Whenever I wasn't holding or nursing my newborn babies, my mother rocked them. If a visitor put my baby into the crib, my mother swiftly gathered her grandson up in her arms. I never needed to ask my mother, "Do you think I should pick him up?" She was already reaching for the baby, holding him out to me, reinforcing my instinctual desire to nurture him. The concept of spoiling a baby? Unheard of by my mother.
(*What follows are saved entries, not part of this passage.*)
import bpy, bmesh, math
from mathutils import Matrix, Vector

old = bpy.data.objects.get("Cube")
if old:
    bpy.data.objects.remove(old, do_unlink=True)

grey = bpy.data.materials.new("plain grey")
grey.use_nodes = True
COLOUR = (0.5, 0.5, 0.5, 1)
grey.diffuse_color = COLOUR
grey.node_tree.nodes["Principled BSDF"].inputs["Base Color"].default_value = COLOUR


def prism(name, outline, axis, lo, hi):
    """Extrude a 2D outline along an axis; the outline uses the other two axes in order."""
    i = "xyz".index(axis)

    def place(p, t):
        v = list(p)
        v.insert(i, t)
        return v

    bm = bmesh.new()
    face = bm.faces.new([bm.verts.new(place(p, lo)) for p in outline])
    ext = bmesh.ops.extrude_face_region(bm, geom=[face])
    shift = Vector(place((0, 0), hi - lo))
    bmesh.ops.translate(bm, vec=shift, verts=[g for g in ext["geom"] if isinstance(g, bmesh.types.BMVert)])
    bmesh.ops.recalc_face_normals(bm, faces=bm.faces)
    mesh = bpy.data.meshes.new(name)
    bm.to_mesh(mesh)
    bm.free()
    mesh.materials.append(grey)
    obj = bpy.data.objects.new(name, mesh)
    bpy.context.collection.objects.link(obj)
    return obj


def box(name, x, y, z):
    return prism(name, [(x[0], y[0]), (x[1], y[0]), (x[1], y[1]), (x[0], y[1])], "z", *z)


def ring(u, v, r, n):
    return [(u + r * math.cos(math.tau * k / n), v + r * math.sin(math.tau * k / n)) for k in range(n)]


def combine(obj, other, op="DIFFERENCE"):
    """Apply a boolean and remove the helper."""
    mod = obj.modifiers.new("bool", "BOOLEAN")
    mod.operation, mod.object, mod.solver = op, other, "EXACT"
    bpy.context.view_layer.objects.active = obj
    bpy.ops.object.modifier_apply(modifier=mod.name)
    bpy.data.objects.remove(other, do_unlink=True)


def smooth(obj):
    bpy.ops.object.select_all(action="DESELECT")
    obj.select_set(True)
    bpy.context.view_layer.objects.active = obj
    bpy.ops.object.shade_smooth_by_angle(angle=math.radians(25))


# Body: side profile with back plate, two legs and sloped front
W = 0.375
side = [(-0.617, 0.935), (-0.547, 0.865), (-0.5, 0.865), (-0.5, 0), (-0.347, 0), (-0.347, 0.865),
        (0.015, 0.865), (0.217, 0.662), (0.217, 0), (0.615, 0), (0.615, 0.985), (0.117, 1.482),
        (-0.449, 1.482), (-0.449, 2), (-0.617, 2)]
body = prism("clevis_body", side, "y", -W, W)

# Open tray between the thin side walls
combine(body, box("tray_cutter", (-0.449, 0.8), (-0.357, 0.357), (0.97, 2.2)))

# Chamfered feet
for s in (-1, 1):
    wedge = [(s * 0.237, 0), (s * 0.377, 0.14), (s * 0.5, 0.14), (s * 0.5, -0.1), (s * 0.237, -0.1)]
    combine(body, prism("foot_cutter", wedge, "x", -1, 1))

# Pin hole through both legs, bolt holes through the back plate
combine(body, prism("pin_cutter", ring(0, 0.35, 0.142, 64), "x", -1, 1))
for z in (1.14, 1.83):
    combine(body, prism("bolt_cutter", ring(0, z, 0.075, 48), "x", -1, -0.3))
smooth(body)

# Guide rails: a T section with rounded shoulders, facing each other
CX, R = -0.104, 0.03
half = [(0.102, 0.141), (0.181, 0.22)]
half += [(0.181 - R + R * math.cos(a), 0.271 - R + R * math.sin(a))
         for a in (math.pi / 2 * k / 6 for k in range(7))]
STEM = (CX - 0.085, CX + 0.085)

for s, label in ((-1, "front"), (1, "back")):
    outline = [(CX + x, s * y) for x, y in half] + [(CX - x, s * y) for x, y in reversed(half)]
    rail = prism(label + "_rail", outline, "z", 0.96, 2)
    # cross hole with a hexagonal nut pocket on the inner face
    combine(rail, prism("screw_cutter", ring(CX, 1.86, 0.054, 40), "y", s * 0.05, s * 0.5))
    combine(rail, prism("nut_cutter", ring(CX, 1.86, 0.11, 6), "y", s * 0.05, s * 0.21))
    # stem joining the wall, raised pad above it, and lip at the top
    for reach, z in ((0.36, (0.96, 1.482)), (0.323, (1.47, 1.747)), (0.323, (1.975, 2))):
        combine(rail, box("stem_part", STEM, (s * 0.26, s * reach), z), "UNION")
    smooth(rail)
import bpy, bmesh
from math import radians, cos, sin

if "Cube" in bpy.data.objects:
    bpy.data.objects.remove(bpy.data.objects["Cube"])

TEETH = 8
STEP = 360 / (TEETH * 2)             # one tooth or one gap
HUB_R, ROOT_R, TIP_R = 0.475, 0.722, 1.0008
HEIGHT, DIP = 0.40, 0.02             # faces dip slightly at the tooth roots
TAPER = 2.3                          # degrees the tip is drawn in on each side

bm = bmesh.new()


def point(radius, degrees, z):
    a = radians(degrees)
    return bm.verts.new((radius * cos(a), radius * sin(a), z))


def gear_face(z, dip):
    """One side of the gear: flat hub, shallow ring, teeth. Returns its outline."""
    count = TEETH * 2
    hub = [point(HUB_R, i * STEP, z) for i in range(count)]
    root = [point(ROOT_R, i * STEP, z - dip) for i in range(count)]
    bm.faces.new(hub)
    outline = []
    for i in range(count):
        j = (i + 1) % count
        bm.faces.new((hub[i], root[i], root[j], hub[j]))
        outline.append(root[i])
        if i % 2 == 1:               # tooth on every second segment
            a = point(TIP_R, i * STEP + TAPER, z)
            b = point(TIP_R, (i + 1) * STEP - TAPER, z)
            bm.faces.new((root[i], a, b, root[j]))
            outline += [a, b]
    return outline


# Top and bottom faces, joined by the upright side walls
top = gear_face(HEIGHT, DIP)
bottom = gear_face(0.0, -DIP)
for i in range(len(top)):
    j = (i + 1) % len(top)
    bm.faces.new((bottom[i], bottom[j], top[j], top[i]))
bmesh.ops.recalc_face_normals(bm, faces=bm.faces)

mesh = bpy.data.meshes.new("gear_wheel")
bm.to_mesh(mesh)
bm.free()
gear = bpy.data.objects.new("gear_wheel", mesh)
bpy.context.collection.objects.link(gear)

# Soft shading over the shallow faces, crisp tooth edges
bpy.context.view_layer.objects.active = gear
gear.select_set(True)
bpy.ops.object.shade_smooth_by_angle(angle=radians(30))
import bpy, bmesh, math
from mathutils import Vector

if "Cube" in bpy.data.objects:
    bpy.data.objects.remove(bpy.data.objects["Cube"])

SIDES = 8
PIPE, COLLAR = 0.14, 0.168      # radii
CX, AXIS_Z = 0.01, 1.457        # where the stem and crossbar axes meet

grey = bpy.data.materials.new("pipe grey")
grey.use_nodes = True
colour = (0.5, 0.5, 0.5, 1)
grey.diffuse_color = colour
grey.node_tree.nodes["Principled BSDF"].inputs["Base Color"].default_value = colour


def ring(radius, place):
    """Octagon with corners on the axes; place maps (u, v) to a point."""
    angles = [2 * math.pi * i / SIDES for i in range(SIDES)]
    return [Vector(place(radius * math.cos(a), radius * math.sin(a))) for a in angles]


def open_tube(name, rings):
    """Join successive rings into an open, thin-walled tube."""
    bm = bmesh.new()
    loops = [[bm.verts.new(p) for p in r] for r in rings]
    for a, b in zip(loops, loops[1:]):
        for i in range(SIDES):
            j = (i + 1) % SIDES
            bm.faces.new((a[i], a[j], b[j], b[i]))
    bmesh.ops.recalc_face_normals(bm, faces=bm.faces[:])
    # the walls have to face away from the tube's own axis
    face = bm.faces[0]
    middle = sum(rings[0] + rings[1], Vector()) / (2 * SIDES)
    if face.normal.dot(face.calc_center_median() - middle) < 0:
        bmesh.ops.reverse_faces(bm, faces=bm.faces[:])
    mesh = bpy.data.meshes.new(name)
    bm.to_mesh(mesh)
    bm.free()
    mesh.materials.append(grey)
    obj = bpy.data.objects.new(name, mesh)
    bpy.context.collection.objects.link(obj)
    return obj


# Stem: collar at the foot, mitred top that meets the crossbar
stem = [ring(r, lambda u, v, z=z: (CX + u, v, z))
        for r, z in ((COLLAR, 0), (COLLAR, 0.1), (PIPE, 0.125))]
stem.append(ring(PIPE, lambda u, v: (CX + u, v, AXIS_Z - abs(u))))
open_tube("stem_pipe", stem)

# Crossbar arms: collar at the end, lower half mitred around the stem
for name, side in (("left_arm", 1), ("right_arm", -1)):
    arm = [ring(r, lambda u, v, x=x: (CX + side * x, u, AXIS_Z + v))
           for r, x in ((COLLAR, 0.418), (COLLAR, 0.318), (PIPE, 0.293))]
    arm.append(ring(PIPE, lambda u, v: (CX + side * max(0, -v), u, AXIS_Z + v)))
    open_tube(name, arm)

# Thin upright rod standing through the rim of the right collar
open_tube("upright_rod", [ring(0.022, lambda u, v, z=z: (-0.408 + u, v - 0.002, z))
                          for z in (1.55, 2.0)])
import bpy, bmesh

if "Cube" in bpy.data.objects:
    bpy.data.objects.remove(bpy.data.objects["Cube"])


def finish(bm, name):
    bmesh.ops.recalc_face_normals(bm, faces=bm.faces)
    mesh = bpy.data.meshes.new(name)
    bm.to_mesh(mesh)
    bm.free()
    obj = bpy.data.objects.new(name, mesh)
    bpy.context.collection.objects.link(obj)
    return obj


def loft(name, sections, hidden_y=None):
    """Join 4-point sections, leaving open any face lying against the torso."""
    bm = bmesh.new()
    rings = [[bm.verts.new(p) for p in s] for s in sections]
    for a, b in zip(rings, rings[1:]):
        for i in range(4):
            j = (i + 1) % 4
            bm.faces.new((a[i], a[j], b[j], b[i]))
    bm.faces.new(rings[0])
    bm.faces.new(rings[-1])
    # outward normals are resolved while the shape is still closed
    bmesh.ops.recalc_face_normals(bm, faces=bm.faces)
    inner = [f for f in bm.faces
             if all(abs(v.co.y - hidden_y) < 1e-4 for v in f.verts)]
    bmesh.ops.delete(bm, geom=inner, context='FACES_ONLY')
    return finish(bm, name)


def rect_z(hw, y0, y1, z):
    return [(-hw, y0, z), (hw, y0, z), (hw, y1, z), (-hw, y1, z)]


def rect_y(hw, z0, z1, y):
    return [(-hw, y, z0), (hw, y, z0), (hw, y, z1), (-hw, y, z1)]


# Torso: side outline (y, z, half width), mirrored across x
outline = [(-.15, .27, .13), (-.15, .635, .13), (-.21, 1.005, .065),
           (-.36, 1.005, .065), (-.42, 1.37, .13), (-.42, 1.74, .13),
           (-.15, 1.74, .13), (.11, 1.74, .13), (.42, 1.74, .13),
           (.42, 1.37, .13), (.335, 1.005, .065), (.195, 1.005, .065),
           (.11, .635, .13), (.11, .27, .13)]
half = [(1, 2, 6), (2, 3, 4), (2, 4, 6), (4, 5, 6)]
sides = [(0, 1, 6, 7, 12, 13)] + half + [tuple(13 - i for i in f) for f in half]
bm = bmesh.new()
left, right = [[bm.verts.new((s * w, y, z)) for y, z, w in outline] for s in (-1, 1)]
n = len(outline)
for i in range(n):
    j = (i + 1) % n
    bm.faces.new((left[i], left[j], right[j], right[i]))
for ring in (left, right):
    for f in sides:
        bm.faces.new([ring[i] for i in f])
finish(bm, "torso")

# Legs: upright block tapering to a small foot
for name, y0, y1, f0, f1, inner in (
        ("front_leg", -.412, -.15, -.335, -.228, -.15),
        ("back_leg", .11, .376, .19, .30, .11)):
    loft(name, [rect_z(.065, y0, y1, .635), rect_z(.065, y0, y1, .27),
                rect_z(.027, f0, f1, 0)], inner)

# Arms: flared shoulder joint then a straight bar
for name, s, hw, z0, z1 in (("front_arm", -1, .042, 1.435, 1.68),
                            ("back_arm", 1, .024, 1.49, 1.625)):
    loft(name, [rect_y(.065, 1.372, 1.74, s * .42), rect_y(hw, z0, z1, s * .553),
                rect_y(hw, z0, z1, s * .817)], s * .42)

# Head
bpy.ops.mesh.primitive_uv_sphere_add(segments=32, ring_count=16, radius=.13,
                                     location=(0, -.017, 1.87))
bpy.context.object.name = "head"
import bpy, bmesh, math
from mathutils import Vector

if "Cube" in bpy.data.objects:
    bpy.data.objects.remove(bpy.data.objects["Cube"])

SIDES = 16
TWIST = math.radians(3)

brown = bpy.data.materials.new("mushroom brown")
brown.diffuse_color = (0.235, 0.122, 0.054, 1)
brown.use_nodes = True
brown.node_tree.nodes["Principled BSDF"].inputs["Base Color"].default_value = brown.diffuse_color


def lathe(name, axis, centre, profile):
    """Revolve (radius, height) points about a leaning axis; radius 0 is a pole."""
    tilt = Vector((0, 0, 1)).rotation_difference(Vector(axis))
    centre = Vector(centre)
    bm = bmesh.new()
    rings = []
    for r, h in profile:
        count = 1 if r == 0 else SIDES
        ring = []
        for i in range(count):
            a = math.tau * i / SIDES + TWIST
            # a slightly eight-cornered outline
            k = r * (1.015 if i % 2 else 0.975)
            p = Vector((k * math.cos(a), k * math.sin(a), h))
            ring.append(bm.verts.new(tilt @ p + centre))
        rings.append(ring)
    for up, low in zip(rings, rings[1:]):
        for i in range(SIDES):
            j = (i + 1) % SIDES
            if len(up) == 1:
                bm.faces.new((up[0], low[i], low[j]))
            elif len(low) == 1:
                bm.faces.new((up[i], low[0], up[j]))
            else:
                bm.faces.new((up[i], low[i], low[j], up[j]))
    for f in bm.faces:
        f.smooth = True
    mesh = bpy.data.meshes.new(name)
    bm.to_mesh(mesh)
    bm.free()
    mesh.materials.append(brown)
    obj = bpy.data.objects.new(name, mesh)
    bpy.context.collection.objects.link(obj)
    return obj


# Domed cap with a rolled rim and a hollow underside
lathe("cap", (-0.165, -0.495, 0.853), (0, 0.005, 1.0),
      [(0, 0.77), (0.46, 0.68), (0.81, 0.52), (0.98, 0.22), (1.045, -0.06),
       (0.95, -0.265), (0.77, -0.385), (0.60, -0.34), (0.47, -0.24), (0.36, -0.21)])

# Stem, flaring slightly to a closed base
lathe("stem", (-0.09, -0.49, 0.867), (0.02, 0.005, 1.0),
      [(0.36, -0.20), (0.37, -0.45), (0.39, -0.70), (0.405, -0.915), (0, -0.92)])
At times, my mother offers practical advice, but her words float gently, like harmless bits of goose down. She's given me useful nuggets for rainy days and summers: "Let them eat on the picnic table outside" or "Pack them a lunch as if you're going to the woods." Prepare a schedule for the day, she advises, plan activities in writing and enlist the children's help. Take a paper bag and go for a walk, collecting leaves, rocks, feathers. These are the same tactics she used with her own three children years ago; time hasn't altered their value one bit.
When one of my children is sick, my mother never hesitates to say, "Call the doctor!" and though I haven't always followed her suggestion immediately, nine out of ten times a doctor, indeed, was required. But most important is my mother's example: she never spanked or struck any of her children, and her words of discipline were always measured with a gentle tone. Throughout her life, my mother has believed that children deserve respect, care, and patience; her larder of harsh words and penalties has always been empty. To calm a crying child, to punish a naughty one, to assuage a child's anger, my mother uses the same method: scoop the child into your arms, hold him, sing to him, and love him.
The world is full of new ways, uncharted paths, new techniques and discoveries, but that doesn't mean our mothers' advice is stale or unworthy. Some find it fashionable to criticize their mothers. Others must reject the past in order to forge the future, and sometimes, when I'm tired or feeling fiercely independent, I'd very well like to tell my mother to keep her thoughts to herself. She had her chance to raise children; now it's my turn.
But deep down, I know that our mothers' advice isn't an obstacle to our progress; rather, it's a stepping-stone we all need to get to where we're going. Whenever I really listen to my heart, I hear my mother's voice, and I know that despite the passage of time, her words will always ring right and true.